(Aim of the task):
A single figure is required: the number of lines below that contain "bmesh".

Plain-text document sources

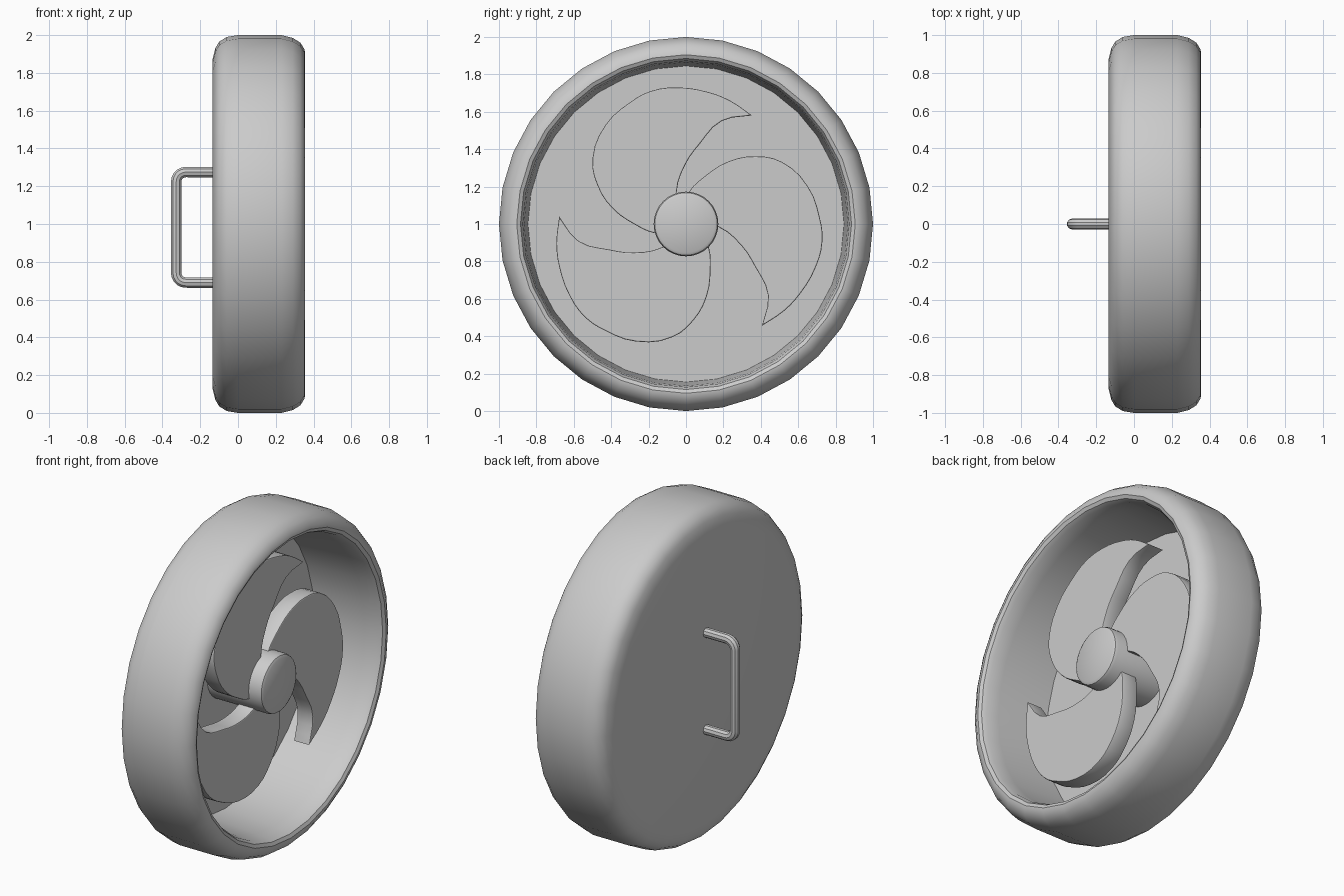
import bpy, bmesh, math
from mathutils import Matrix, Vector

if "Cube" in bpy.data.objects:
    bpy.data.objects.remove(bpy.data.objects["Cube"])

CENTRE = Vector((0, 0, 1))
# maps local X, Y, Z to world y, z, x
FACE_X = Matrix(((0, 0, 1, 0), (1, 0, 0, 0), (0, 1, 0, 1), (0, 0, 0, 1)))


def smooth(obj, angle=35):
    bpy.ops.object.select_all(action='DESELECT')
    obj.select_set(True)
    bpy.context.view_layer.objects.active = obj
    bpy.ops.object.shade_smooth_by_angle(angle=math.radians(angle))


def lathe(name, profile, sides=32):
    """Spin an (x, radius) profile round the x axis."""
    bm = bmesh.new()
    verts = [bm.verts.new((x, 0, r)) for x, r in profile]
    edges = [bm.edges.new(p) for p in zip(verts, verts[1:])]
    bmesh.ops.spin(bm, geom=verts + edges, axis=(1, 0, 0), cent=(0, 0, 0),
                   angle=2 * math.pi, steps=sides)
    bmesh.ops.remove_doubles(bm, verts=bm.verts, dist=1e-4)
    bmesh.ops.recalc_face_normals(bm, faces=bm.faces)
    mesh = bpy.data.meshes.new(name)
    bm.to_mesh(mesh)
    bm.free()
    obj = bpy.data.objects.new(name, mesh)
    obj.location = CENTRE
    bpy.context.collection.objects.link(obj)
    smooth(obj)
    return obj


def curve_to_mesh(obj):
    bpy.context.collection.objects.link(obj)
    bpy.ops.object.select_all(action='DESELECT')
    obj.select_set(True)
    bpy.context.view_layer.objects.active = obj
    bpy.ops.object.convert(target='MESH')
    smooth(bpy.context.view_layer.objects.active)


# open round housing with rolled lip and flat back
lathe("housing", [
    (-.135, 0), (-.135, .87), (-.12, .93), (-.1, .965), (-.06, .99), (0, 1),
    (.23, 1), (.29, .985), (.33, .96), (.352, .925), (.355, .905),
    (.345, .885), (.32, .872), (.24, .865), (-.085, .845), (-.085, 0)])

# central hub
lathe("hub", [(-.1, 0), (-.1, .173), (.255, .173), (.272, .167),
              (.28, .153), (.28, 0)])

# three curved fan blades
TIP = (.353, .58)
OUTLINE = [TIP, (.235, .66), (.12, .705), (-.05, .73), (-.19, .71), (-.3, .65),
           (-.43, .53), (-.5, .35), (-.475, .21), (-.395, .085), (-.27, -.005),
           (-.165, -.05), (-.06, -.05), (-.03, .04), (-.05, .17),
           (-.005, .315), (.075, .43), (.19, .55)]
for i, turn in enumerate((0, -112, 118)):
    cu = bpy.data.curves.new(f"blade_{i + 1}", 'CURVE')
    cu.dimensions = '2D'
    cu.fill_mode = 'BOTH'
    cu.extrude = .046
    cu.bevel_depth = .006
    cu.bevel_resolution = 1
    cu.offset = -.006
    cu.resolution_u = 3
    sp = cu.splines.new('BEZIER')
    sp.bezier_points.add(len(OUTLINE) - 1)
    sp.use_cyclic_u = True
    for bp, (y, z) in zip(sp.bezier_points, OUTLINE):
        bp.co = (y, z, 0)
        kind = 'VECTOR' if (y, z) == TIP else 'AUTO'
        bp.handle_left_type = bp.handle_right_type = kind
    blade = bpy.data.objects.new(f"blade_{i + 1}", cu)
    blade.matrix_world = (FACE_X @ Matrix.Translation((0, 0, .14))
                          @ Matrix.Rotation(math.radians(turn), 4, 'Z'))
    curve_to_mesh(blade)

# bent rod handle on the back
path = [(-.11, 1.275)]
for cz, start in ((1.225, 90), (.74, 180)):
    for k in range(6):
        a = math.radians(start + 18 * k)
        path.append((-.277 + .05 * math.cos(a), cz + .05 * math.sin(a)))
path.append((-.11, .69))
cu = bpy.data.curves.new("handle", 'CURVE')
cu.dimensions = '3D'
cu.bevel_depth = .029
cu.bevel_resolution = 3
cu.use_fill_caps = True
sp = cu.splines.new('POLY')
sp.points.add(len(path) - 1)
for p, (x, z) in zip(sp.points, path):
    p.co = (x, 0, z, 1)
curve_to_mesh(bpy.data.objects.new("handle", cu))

(Response):
5